(Stored items from a collection)
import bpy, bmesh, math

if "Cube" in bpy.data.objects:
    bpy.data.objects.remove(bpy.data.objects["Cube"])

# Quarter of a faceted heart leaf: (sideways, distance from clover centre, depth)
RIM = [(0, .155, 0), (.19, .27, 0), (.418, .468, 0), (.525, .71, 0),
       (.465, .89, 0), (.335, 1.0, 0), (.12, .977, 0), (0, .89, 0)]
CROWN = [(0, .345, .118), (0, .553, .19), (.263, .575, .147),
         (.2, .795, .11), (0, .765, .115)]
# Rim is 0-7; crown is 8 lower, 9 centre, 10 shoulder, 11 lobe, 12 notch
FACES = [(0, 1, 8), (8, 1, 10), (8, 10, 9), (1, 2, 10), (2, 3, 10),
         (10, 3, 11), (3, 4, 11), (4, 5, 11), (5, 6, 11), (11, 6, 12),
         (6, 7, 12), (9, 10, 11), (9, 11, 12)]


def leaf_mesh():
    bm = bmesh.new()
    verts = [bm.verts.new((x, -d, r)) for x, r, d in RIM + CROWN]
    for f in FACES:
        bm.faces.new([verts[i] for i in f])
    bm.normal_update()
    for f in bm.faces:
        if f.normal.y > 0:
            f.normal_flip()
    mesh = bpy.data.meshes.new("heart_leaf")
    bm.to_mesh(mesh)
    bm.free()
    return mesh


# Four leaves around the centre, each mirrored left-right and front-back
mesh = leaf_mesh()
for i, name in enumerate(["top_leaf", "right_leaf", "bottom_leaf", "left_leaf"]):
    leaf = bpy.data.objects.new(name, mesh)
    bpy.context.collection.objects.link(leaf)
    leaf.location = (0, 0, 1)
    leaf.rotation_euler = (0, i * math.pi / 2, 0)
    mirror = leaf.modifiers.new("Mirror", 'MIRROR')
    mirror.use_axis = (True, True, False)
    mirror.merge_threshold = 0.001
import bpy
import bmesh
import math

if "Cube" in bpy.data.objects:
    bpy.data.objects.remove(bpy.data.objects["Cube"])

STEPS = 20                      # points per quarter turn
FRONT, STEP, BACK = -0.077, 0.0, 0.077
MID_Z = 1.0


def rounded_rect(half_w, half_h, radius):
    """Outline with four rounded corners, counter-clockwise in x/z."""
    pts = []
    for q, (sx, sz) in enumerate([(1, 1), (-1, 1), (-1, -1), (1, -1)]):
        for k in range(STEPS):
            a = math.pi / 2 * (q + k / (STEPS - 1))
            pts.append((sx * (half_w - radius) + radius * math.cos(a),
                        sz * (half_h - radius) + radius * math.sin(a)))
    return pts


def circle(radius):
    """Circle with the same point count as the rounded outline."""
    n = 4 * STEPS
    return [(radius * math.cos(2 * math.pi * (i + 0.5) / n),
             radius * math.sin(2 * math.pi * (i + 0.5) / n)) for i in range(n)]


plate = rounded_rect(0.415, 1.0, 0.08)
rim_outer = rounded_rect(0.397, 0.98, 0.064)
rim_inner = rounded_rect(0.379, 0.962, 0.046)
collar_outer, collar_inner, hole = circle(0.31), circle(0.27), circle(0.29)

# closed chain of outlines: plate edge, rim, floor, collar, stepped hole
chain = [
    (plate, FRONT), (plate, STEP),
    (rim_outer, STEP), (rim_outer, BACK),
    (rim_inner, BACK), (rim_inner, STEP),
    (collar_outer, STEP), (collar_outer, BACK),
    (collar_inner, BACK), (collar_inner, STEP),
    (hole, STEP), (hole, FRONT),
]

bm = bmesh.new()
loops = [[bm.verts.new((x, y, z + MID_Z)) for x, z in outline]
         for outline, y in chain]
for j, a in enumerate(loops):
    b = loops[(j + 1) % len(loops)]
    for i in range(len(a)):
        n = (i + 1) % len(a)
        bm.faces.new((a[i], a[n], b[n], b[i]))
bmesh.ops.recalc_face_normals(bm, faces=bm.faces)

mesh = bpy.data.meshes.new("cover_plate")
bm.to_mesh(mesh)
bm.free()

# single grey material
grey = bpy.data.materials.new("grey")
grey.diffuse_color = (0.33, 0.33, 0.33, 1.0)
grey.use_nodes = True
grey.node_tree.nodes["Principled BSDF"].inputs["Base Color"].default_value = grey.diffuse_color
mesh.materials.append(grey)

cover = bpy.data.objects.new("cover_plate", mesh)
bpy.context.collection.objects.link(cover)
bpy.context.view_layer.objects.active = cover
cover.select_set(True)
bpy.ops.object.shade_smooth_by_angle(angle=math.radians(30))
...
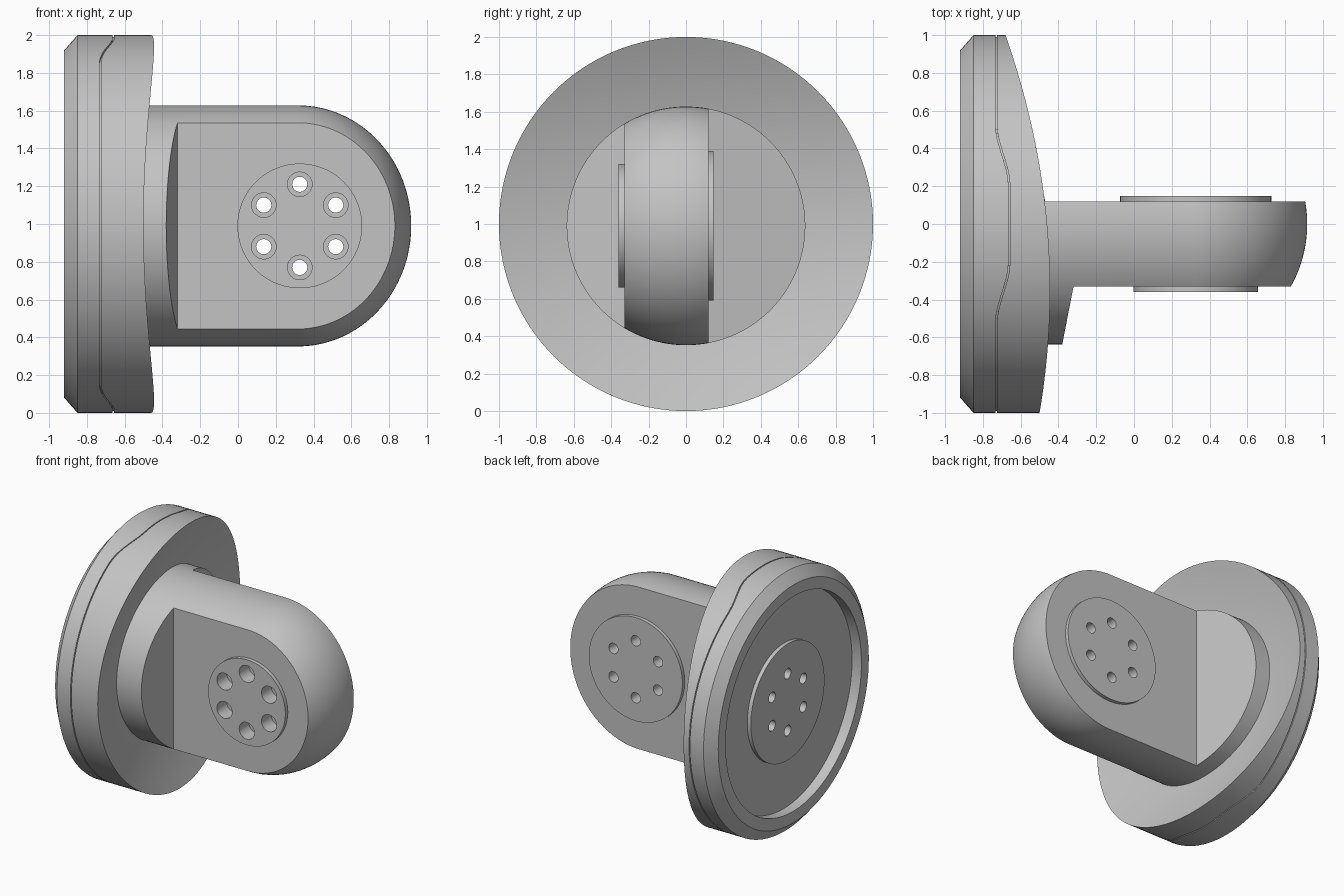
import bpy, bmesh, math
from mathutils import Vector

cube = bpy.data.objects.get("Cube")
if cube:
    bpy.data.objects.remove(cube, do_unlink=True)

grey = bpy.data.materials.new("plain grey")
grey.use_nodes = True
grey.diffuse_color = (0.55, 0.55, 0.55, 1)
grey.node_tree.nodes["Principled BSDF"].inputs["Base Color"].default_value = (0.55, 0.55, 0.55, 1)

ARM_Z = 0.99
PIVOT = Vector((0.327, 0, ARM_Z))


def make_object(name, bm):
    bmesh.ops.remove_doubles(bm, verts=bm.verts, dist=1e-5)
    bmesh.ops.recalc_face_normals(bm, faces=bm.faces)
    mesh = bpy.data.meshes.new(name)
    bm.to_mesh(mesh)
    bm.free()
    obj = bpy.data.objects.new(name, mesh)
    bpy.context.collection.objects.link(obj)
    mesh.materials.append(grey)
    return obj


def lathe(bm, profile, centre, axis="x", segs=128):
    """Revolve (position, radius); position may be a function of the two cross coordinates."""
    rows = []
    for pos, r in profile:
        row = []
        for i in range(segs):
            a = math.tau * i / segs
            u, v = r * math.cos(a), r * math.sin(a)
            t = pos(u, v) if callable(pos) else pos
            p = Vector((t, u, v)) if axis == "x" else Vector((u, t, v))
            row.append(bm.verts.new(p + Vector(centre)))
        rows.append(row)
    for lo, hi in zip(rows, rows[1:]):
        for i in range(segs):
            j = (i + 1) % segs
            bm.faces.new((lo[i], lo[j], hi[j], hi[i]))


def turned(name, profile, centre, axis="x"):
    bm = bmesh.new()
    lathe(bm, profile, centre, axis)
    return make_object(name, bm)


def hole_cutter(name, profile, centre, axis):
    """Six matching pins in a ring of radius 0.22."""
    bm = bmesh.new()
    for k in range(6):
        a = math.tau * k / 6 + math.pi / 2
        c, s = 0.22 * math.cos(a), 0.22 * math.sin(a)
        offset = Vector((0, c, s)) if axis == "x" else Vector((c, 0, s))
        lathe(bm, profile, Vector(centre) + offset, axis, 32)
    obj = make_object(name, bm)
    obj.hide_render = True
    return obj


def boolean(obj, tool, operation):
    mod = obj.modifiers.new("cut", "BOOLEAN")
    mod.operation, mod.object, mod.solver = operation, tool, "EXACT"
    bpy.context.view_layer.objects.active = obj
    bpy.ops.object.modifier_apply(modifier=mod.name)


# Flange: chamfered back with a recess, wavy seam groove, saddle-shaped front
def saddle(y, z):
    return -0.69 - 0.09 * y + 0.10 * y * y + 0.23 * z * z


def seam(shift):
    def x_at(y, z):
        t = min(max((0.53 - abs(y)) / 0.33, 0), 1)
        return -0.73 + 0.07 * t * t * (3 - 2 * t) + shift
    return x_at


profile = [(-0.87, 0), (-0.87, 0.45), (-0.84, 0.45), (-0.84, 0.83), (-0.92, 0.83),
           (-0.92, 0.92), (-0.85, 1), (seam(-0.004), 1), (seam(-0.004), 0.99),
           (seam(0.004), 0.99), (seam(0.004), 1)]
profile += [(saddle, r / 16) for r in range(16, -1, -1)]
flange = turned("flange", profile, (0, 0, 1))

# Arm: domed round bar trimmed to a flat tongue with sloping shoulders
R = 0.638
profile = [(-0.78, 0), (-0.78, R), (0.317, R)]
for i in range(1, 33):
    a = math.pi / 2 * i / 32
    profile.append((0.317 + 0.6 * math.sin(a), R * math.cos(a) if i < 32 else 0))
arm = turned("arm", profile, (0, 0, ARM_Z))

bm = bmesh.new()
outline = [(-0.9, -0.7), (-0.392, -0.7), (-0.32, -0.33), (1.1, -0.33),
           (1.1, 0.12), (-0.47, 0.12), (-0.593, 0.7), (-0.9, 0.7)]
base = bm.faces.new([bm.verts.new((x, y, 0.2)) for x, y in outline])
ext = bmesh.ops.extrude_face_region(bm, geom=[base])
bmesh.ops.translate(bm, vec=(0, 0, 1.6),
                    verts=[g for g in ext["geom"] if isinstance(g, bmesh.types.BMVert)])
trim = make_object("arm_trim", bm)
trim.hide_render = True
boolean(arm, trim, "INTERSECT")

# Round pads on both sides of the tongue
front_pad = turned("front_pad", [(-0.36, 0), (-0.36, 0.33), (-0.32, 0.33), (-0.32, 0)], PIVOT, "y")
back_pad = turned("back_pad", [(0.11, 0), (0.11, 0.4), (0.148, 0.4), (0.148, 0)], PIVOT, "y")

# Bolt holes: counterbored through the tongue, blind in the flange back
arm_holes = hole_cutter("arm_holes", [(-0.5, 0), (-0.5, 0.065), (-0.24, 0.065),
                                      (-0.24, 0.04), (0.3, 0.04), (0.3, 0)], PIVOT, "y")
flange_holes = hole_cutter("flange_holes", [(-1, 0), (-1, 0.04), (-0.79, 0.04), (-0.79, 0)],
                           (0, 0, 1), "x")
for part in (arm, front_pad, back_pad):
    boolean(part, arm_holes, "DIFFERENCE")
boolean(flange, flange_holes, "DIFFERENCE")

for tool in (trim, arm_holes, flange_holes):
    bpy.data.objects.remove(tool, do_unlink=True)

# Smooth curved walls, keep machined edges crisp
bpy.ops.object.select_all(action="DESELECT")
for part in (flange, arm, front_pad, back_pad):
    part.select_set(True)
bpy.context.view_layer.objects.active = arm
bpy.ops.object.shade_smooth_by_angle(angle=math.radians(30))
* * *
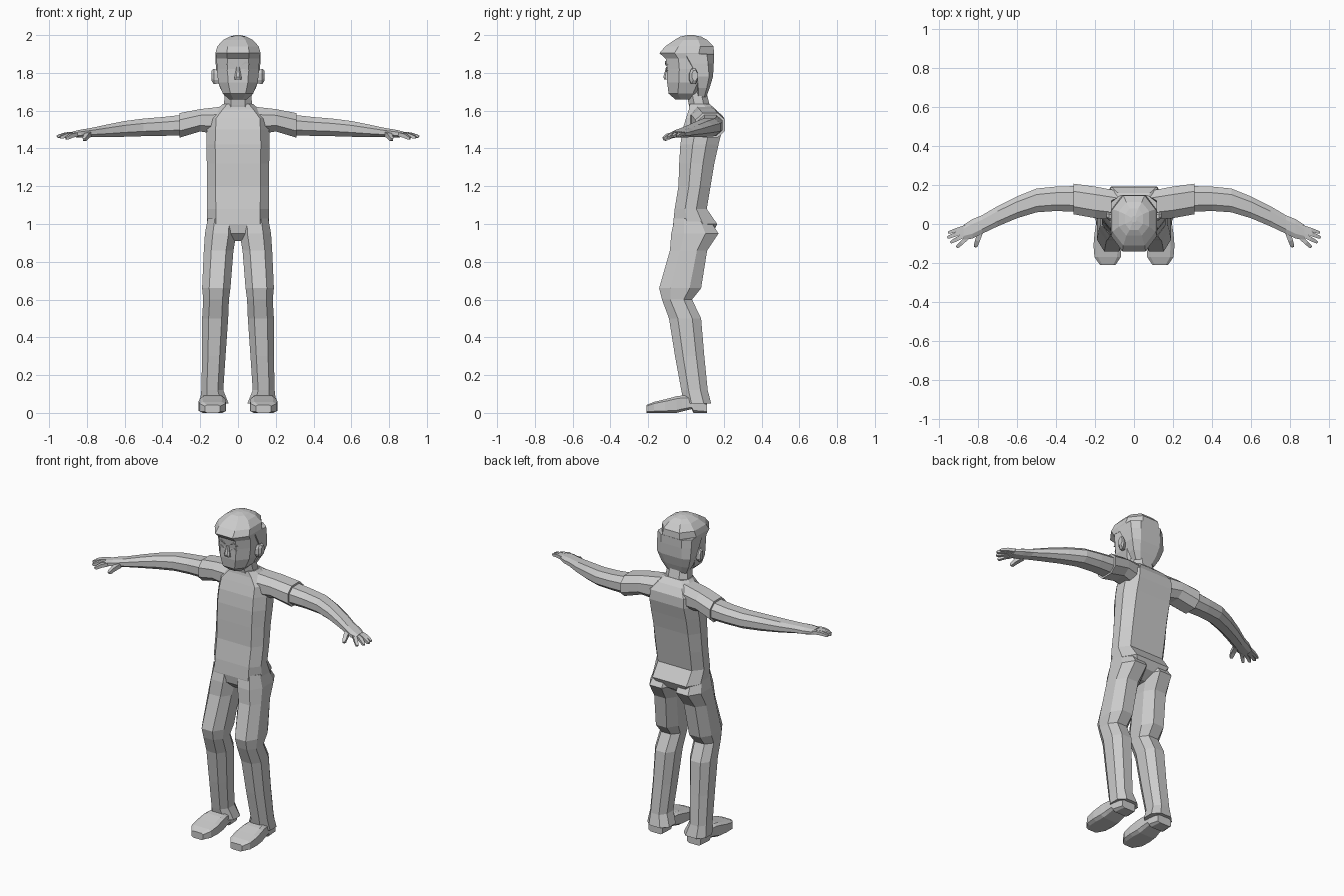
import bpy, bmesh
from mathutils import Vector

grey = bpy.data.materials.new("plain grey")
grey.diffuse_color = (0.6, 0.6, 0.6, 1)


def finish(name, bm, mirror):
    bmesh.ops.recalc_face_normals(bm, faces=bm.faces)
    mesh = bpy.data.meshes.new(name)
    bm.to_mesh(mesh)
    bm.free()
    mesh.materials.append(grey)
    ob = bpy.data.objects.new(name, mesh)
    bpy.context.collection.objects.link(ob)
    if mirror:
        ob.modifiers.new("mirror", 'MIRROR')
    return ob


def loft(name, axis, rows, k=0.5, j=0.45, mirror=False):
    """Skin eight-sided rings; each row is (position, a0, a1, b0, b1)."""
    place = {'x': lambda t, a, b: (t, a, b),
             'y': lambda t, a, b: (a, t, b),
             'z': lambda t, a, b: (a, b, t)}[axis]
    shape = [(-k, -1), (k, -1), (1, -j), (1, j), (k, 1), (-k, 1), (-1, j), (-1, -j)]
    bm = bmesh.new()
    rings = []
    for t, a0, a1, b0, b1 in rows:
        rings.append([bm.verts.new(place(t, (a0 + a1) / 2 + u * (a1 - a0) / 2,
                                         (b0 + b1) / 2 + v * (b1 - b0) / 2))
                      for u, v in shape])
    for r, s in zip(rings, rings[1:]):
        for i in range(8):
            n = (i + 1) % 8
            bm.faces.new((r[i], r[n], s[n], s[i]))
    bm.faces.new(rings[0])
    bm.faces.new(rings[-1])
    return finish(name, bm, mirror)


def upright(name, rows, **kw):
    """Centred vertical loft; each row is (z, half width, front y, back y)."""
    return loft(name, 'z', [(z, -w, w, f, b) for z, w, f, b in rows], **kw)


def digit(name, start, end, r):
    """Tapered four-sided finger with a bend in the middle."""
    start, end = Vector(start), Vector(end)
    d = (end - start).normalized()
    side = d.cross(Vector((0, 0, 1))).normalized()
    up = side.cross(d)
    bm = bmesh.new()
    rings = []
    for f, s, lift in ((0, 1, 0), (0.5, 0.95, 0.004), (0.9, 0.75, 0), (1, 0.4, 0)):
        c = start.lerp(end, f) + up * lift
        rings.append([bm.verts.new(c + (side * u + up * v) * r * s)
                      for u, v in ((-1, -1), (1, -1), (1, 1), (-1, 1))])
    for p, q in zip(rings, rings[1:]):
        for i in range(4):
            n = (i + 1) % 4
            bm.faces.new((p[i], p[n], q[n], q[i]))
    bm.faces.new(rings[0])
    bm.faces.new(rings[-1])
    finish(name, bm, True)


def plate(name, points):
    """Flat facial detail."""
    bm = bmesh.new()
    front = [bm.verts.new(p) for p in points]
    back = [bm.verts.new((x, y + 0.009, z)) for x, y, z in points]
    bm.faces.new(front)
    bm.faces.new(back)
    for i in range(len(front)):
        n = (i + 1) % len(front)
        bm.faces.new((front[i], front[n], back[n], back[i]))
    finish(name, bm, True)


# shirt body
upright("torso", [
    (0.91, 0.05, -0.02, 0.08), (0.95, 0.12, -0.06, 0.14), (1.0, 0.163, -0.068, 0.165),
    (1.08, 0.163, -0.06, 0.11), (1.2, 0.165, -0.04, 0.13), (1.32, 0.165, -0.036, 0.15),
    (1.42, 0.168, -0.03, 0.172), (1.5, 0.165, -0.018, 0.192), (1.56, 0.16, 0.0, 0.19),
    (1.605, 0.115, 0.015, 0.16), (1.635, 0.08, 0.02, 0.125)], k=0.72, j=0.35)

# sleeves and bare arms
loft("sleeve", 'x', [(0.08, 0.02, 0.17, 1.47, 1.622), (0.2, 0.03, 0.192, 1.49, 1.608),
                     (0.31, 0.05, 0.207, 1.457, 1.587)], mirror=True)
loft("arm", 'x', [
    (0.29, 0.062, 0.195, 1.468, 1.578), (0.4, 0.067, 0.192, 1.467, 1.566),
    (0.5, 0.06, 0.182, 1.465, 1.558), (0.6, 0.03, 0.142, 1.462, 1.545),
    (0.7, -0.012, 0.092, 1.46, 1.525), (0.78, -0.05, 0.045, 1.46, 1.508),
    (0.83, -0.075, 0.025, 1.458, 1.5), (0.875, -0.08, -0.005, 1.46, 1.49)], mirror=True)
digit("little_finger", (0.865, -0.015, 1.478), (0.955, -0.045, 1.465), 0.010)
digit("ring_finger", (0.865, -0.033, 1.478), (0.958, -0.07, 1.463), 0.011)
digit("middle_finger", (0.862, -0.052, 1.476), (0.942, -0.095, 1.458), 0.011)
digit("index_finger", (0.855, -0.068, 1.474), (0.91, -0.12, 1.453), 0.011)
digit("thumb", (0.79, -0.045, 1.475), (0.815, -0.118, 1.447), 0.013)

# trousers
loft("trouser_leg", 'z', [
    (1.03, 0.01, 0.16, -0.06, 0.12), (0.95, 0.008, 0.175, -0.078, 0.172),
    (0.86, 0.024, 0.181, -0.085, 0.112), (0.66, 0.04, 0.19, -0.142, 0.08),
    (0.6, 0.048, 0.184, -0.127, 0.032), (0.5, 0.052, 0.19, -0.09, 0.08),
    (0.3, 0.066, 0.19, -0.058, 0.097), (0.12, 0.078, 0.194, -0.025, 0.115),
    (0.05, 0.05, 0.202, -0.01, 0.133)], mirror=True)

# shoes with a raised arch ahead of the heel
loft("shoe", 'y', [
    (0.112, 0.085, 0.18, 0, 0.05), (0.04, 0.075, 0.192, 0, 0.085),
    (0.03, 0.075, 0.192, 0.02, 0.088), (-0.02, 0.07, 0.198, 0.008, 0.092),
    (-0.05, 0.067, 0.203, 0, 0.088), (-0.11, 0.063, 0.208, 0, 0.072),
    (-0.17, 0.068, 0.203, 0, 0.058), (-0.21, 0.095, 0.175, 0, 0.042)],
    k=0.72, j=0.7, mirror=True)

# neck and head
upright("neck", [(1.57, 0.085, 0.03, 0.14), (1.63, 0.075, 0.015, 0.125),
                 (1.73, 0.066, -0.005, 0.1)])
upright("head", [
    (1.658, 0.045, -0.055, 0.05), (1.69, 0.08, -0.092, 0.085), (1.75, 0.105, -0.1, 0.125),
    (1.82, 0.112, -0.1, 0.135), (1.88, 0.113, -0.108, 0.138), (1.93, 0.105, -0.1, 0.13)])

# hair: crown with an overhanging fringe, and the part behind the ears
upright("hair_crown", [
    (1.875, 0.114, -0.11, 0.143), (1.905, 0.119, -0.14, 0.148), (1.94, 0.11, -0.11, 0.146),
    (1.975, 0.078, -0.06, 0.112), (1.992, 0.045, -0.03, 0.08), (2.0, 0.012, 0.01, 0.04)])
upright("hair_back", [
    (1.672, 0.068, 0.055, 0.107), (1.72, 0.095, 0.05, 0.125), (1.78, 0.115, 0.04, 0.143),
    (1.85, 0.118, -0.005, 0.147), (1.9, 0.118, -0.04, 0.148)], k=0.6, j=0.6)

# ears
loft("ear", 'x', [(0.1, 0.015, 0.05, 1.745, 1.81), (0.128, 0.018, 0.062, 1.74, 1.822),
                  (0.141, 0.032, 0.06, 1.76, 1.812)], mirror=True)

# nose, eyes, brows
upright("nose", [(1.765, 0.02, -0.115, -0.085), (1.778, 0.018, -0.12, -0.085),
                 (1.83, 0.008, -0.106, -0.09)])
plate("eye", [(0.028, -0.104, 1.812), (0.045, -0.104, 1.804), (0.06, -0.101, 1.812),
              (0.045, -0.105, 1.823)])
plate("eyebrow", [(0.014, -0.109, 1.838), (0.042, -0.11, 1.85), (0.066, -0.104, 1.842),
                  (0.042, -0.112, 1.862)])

- **Your instructions**
In the records above, how many lines include the string "upright"? Answer with only the number.

- **Exercise response**
7